[Work instruction]
From the entries, copy every line that carries the string "colour".

⁂

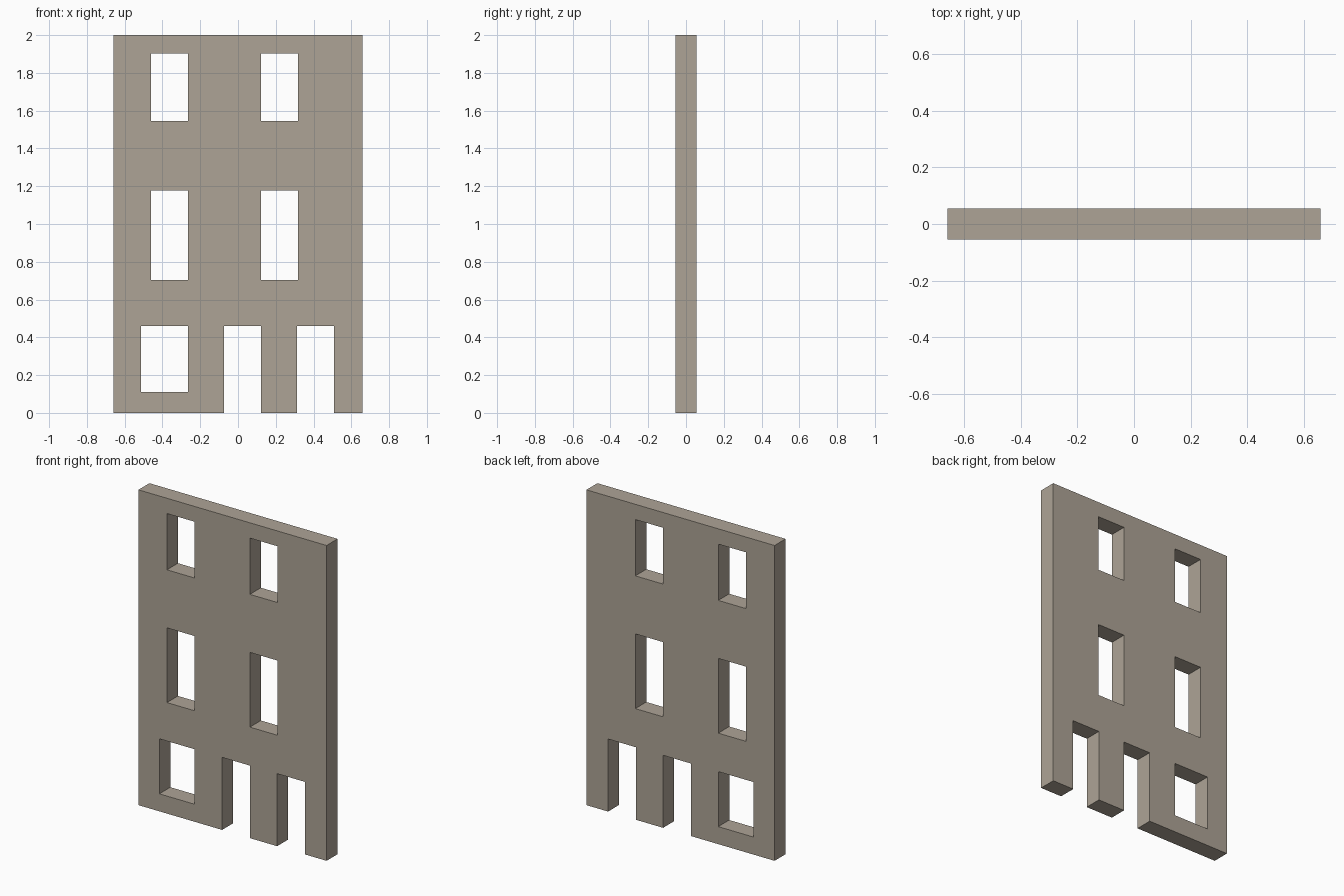
import bpy, bmesh

if "Cube" in bpy.data.objects:
    bpy.data.objects.remove(bpy.data.objects["Cube"])

HALF_W, HEIGHT, THICK = 0.66, 2.0, 0.11

# Openings: (x0, x1, z0, z1)
openings = [(-0.513, -0.265, 0.111, 0.46)]                            # wide ground-floor window
openings += [(x, x + 0.195, 0.0, 0.46) for x in (-0.073, 0.313)]      # doorways
openings += [(x, x + 0.195, z0, z1) for x in (-0.46, 0.122)
             for z0, z1 in ((0.704, 1.178), (1.546, 1.903))]          # upper windows


def cuts(values):
    return sorted({round(v, 3) for v in values})


# Front face: grid cells between the opening edges, leaving out the holes
xs = cuts([-HALF_W, HALF_W] + [v for o in openings for v in o[:2]])
zs = cuts([0, HEIGHT] + [v for o in openings for v in o[2:]])
bm = bmesh.new()
grid = {(x, z): bm.verts.new((x, -THICK / 2, z)) for x in xs for z in zs}
for x0, x1 in zip(xs, xs[1:]):
    for z0, z1 in zip(zs, zs[1:]):
        cx, cz = (x0 + x1) / 2, (z0 + z1) / 2
        if not any(a < cx < b and c < cz < d for a, b, c, d in openings):
            bm.faces.new([grid[k] for k in ((x0, z0), (x1, z0), (x1, z1), (x0, z1))])
bmesh.ops.delete(bm, geom=[v for v in bm.verts if not v.link_faces], context='VERTS')

# Thicken the wall to the back
ext = bmesh.ops.extrude_face_region(bm, geom=bm.faces[:], use_keep_orig=True)
bmesh.ops.translate(bm, vec=(0, THICK, 0),
                    verts=[e for e in ext["geom"] if isinstance(e, bmesh.types.BMVert)])
bmesh.ops.recalc_face_normals(bm, faces=bm.faces[:])

mesh = bpy.data.meshes.new("facade_wall")
bm.to_mesh(mesh)
bm.free()
mat = bpy.data.materials.new("warm grey stone")
mat.diffuse_color = (0.42, 0.37, 0.305, 1)
mat.use_nodes = True
mat.node_tree.nodes["Principled BSDF"].inputs["Base Color"].default_value = mat.diffuse_color
mesh.materials.append(mat)
wall = bpy.data.objects.new("facade_wall", mesh)
bpy.context.collection.objects.link(wall)
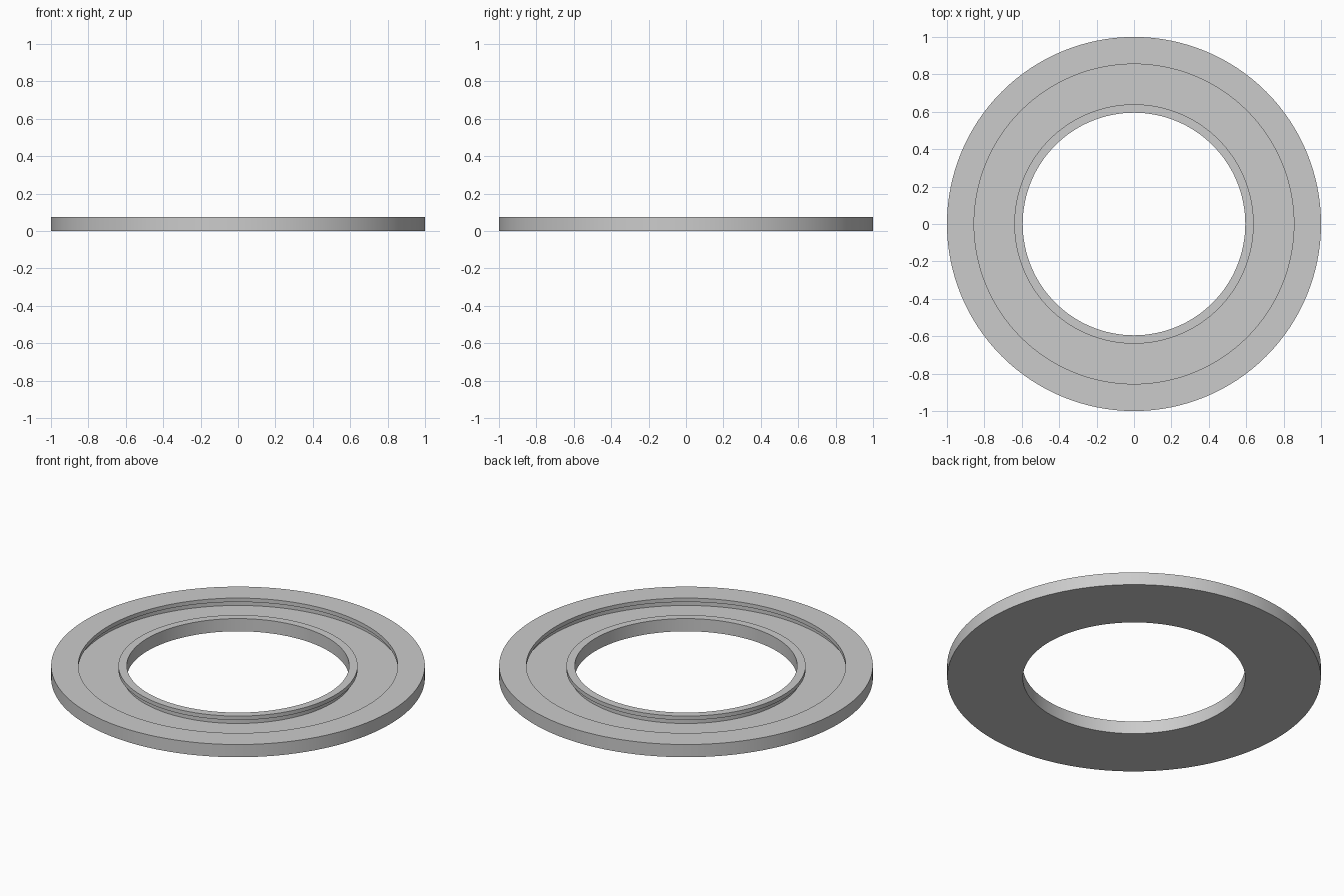
import bpy
import bmesh
import math

cube = bpy.data.objects.get("Cube")
if cube:
    bpy.data.objects.remove(cube, do_unlink=True)

# Plain grey material
grey = bpy.data.materials.new("plain grey")
grey.use_nodes = True
colour = (0.6, 0.6, 0.6, 1)
grey.diffuse_color = colour
grey.node_tree.nodes["Principled BSDF"].inputs["Base Color"].default_value = colour

SEGMENTS = 128
HEIGHT = 0.075       # full ring height
LIP = 0.052          # underside of the two lips
FLOOR = 0.022        # channel floor
HOLE, OUTER = 0.595, 1.0
SLOT_IN, SLOT_OUT = 0.64, 0.855
UNDERCUT = 0.02

# Cross-section (radius, height), from the hole outwards over the top
profile = [
    (HOLE, 0), (HOLE, HEIGHT), (SLOT_IN, HEIGHT), (SLOT_IN, LIP),
    (SLOT_IN - UNDERCUT, LIP), (SLOT_IN - UNDERCUT, FLOOR),
    (SLOT_OUT + UNDERCUT, FLOOR), (SLOT_OUT + UNDERCUT, LIP),
    (SLOT_OUT, LIP), (SLOT_OUT, HEIGHT), (OUTER, HEIGHT), (OUTER, 0),
]


def lathe(name, points):
    """Sweep a closed cross-section around the z axis."""
    bm = bmesh.new()
    rings = []
    for i in range(SEGMENTS):
        a = math.tau * i / SEGMENTS
        rings.append([bm.verts.new((r * math.cos(a), r * math.sin(a), z))
                      for r, z in points])
    for i, ring in enumerate(rings):
        following = rings[(i + 1) % SEGMENTS]
        for j in range(len(points)):
            k = (j + 1) % len(points)
            bm.faces.new((ring[j], ring[k], following[k], following[j]))
    bmesh.ops.recalc_face_normals(bm, faces=bm.faces)
    mesh = bpy.data.meshes.new(name)
    bm.to_mesh(mesh)
    bm.free()
    obj = bpy.data.objects.new(name, mesh)
    bpy.context.collection.objects.link(obj)
    return obj


# Flat ring with a lipped channel in its top
ring = lathe("channelled_ring", profile)
ring.data.materials.append(grey)
bpy.ops.object.select_all(action="DESELECT")
ring.select_set(True)
bpy.context.view_layer.objects.active = ring
bpy.ops.object.shade_smooth_by_angle(angle=math.radians(30))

⁂

[Response below]
colour = (0.6, 0.6, 0.6, 1)
grey.diffuse_color = colour
grey.node_tree.nodes["Principled BSDF"].inputs["Base Color"].default_value = colour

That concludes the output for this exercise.